▶ PROVIDED DATA:

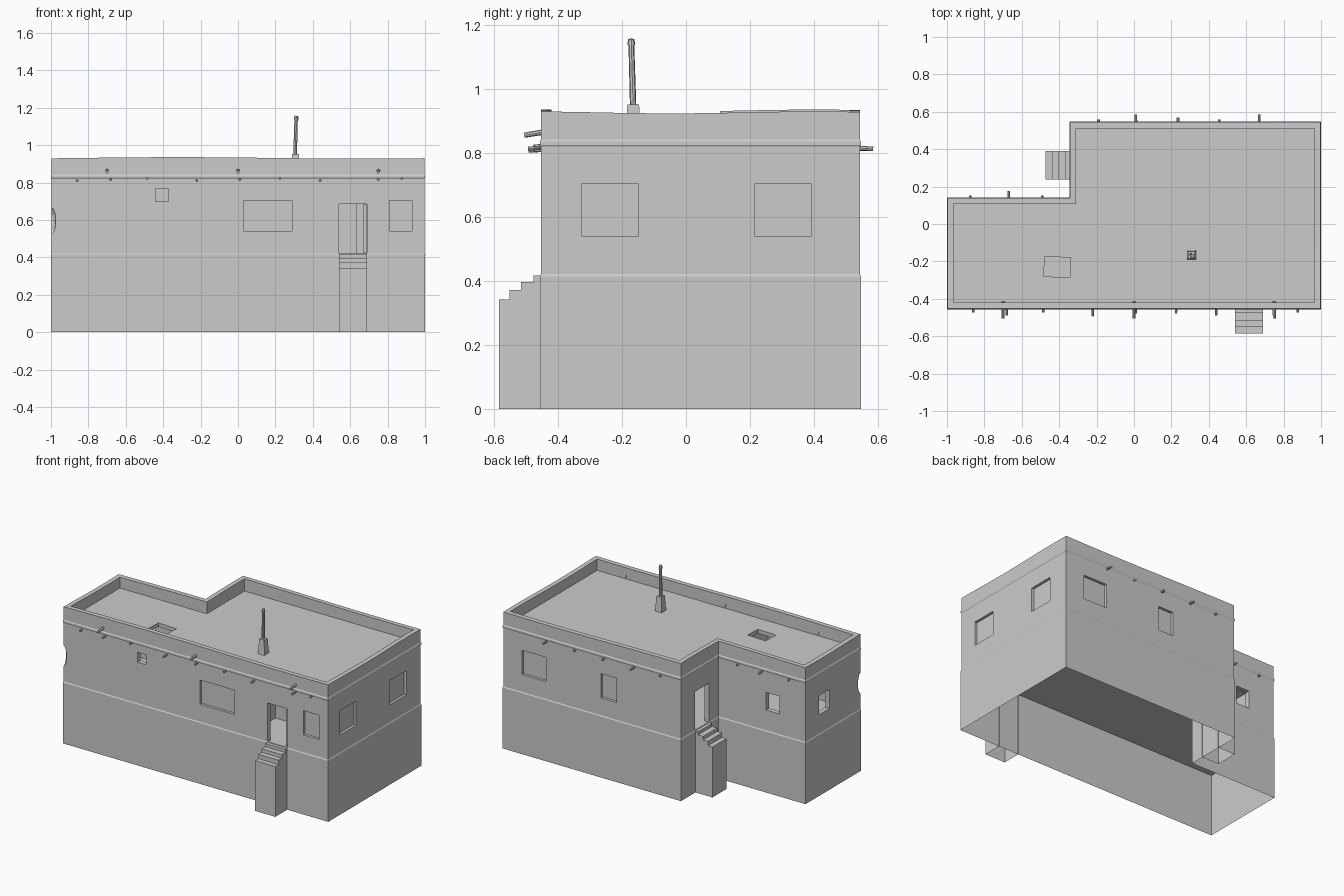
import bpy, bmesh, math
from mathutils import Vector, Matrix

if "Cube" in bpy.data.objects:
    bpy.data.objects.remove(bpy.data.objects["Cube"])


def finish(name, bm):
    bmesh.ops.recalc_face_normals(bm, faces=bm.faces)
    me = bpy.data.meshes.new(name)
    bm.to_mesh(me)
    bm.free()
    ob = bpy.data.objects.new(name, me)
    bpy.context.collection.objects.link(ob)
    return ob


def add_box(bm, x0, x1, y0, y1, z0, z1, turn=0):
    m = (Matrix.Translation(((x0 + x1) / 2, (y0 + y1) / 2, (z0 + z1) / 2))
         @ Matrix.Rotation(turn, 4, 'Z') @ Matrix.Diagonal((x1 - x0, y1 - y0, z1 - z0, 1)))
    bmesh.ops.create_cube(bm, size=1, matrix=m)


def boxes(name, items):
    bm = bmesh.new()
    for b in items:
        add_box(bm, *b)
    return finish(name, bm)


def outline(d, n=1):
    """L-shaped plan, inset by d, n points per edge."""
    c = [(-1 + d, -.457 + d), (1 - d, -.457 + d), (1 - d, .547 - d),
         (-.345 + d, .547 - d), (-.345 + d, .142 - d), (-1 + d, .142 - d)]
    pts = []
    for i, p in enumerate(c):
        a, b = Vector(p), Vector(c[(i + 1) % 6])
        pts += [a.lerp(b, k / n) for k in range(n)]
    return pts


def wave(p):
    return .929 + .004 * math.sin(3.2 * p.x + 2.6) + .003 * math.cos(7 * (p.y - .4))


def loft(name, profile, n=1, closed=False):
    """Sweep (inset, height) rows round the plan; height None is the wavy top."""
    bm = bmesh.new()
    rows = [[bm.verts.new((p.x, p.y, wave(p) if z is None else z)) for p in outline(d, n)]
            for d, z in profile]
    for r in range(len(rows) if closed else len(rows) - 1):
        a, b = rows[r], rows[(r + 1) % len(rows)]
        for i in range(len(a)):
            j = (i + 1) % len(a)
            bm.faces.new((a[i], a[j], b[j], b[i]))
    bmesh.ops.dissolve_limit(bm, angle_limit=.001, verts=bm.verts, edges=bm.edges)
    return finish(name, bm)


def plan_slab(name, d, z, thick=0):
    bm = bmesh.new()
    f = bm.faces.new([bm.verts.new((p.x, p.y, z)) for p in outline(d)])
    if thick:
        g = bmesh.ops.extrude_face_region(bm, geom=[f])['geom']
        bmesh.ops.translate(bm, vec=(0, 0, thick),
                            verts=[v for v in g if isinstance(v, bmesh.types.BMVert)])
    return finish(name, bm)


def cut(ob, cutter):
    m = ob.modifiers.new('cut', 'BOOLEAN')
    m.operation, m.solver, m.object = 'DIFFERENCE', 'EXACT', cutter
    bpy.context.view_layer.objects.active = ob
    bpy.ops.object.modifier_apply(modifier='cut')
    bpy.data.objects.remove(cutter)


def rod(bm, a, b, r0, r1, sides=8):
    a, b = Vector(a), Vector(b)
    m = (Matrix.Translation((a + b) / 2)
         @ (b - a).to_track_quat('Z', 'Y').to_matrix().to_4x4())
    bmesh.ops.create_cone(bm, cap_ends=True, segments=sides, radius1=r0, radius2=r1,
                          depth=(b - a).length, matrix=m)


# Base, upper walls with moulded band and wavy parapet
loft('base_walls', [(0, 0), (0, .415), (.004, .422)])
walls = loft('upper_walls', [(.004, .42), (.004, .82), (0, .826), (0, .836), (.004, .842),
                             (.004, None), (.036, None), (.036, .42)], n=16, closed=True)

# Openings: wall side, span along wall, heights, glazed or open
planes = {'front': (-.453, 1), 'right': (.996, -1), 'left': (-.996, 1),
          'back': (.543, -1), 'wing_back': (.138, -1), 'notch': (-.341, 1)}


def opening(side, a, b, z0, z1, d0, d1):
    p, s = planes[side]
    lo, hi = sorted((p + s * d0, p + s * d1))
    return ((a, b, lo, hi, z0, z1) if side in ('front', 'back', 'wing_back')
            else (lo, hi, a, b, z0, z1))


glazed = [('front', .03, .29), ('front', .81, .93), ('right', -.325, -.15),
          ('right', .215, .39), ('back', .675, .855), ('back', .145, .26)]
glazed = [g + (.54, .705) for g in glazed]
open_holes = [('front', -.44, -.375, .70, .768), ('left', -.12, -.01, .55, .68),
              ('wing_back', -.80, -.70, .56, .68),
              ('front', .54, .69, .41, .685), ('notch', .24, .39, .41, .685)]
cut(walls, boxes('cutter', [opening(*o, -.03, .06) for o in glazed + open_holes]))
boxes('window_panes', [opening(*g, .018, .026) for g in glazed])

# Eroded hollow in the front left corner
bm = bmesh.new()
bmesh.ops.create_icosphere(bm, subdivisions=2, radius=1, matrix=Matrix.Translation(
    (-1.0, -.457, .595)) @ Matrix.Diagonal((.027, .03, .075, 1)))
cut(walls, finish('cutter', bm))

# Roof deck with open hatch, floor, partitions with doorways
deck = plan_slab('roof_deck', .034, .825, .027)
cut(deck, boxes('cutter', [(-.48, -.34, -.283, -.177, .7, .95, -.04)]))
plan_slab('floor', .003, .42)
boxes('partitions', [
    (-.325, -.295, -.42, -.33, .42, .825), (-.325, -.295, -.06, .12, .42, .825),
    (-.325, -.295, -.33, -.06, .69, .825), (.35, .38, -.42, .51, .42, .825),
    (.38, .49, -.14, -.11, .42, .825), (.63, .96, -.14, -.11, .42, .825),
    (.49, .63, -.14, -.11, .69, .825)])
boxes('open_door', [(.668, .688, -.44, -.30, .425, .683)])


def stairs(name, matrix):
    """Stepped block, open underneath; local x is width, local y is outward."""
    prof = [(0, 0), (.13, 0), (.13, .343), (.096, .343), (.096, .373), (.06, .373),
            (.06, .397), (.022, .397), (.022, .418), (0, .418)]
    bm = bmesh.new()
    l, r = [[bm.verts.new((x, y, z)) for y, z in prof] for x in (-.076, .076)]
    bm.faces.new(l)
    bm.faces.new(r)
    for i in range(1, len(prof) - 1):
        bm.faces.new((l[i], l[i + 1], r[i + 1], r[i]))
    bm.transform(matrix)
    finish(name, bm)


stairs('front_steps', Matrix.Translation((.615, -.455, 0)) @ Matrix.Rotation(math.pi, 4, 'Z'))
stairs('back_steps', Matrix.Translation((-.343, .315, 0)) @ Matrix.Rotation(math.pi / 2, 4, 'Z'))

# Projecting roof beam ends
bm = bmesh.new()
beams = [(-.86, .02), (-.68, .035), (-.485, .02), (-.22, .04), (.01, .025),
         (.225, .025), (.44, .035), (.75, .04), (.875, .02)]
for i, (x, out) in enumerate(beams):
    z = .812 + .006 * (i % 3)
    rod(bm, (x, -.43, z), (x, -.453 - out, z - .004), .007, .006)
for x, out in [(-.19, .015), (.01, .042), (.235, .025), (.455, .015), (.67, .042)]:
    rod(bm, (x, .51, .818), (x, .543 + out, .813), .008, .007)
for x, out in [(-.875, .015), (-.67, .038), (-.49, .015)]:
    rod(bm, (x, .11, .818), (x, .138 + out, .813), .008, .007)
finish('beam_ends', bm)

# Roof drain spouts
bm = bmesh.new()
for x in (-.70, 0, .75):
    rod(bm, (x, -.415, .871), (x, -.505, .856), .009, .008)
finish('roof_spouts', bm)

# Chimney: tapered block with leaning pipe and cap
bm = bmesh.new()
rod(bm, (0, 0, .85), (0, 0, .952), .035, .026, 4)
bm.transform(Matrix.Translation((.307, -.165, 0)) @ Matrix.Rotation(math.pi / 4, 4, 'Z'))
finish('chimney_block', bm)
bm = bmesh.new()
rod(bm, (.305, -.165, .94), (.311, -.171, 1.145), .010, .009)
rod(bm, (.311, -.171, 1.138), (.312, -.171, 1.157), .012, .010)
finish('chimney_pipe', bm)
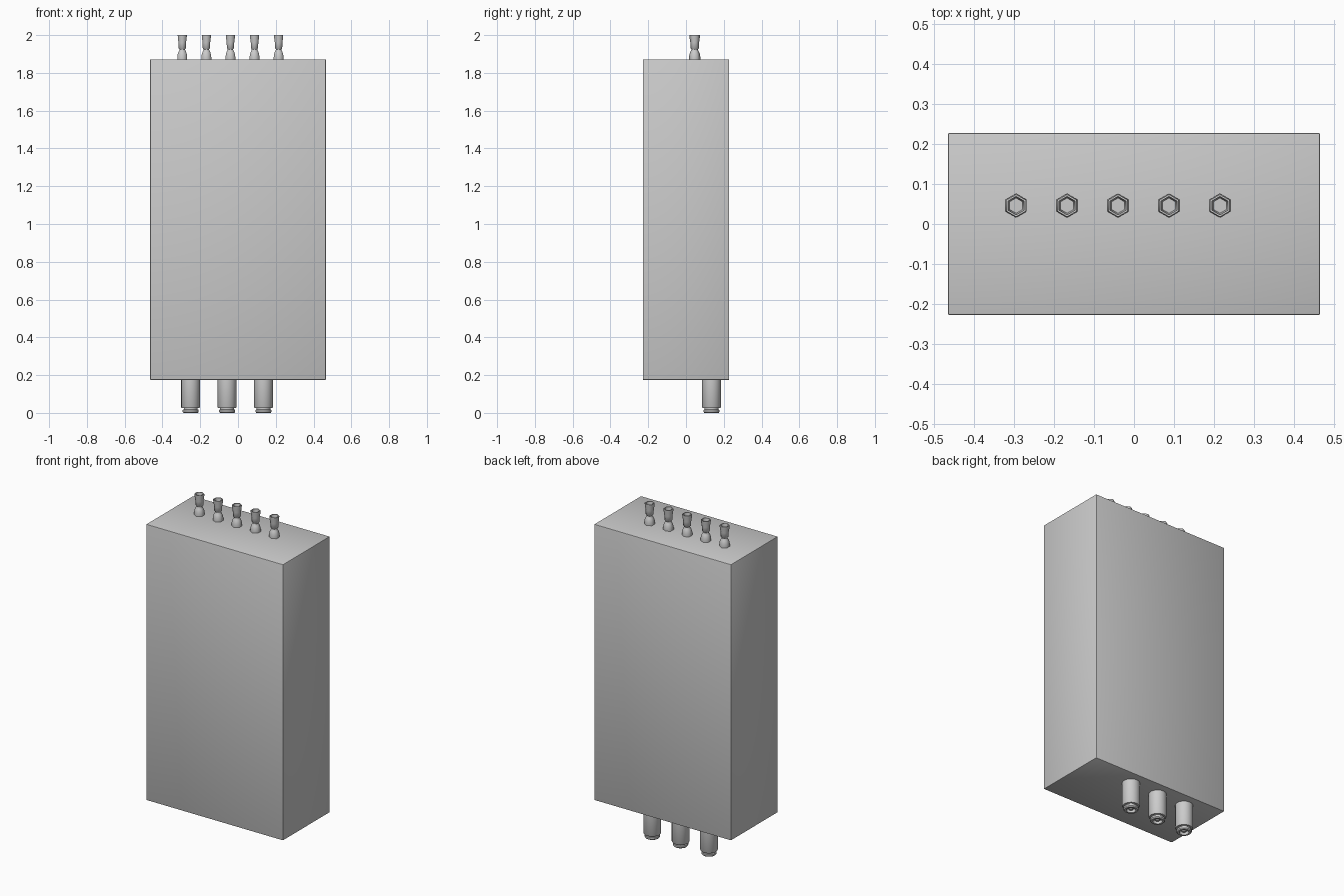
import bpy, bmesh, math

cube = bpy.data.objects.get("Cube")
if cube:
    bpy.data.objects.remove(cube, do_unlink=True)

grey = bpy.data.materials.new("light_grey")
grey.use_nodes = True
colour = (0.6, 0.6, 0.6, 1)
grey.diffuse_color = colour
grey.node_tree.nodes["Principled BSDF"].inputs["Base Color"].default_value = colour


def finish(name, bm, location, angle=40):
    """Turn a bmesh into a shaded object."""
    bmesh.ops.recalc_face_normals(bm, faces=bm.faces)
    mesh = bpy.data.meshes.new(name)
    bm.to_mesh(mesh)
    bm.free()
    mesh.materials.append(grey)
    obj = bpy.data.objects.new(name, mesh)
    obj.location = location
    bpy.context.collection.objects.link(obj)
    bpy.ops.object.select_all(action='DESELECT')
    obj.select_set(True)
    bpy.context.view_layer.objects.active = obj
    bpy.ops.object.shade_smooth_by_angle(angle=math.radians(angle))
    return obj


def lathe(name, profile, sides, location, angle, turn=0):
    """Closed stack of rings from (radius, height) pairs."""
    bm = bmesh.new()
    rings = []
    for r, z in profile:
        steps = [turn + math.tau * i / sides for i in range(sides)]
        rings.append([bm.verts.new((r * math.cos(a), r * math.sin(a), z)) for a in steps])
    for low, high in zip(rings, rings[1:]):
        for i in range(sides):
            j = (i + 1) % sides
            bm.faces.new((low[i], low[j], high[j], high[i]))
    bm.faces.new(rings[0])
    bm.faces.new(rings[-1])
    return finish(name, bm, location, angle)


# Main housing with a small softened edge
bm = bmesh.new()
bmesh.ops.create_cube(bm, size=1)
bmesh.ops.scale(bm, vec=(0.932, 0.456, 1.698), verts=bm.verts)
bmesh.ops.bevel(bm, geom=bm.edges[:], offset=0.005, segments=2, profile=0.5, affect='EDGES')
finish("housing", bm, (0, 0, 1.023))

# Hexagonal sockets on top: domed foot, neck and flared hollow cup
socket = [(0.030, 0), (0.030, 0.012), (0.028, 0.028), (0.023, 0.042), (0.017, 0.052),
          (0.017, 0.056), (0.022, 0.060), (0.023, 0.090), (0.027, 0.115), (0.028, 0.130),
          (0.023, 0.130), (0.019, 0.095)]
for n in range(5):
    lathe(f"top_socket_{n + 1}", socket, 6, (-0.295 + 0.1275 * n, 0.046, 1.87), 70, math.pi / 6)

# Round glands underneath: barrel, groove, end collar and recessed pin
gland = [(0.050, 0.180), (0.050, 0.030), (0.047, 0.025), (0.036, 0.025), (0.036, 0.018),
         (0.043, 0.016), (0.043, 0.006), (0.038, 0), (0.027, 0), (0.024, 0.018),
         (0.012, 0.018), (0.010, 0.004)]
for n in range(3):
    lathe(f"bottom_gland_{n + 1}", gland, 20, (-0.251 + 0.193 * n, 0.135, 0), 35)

▶ TASK REQUIREMENTS:
In the records above, find the line with "('front', .54, .69, .41, .685), ('notch', .24, .39, .41, .685)]"; write out exactly that line and each one after it, stopping after the line with "for i in range(1, len(prof)".

▶ OUTPUT:
              ('front', .54, .69, .41, .685), ('notch', .24, .39, .41, .685)]
cut(walls, boxes('cutter', [opening(*o, -.03, .06) for o in glazed + open_holes]))
boxes('window_panes', [opening(*g, .018, .026) for g in glazed])

# Eroded hollow in the front left corner
bm = bmesh.new()
bmesh.ops.create_icosphere(bm, subdivisions=2, radius=1, matrix=Matrix.Translation(
    (-1.0, -.457, .595)) @ Matrix.Diagonal((.027, .03, .075, 1)))
cut(walls, finish('cutter', bm))

# Roof deck with open hatch, floor, partitions with doorways
deck = plan_slab('roof_deck', .034, .825, .027)
cut(deck, boxes('cutter', [(-.48, -.34, -.283, -.177, .7, .95, -.04)]))
plan_slab('floor', .003, .42)
boxes('partitions', [
    (-.325, -.295, -.42, -.33, .42, .825), (-.325, -.295, -.06, .12, .42, .825),
    (-.325, -.295, -.33, -.06, .69, .825), (.35, .38, -.42, .51, .42, .825),
    (.38, .49, -.14, -.11, .42, .825), (.63, .96, -.14, -.11, .42, .825),
    (.49, .63, -.14, -.11, .69, .825)])
boxes('open_door', [(.668, .688, -.44, -.30, .425, .683)])


def stairs(name, matrix):
    """Stepped block, open underneath; local x is width, local y is outward."""
    prof = [(0, 0), (.13, 0), (.13, .343), (.096, .343), (.096, .373), (.06, .373),
            (.06, .397), (.022, .397), (.022, .418), (0, .418)]
    bm = bmesh.new()
    l, r = [[bm.verts.new((x, y, z)) for y, z in prof] for x in (-.076, .076)]
    bm.faces.new(l)
    bm.faces.new(r)
    for i in range(1, len(prof) - 1):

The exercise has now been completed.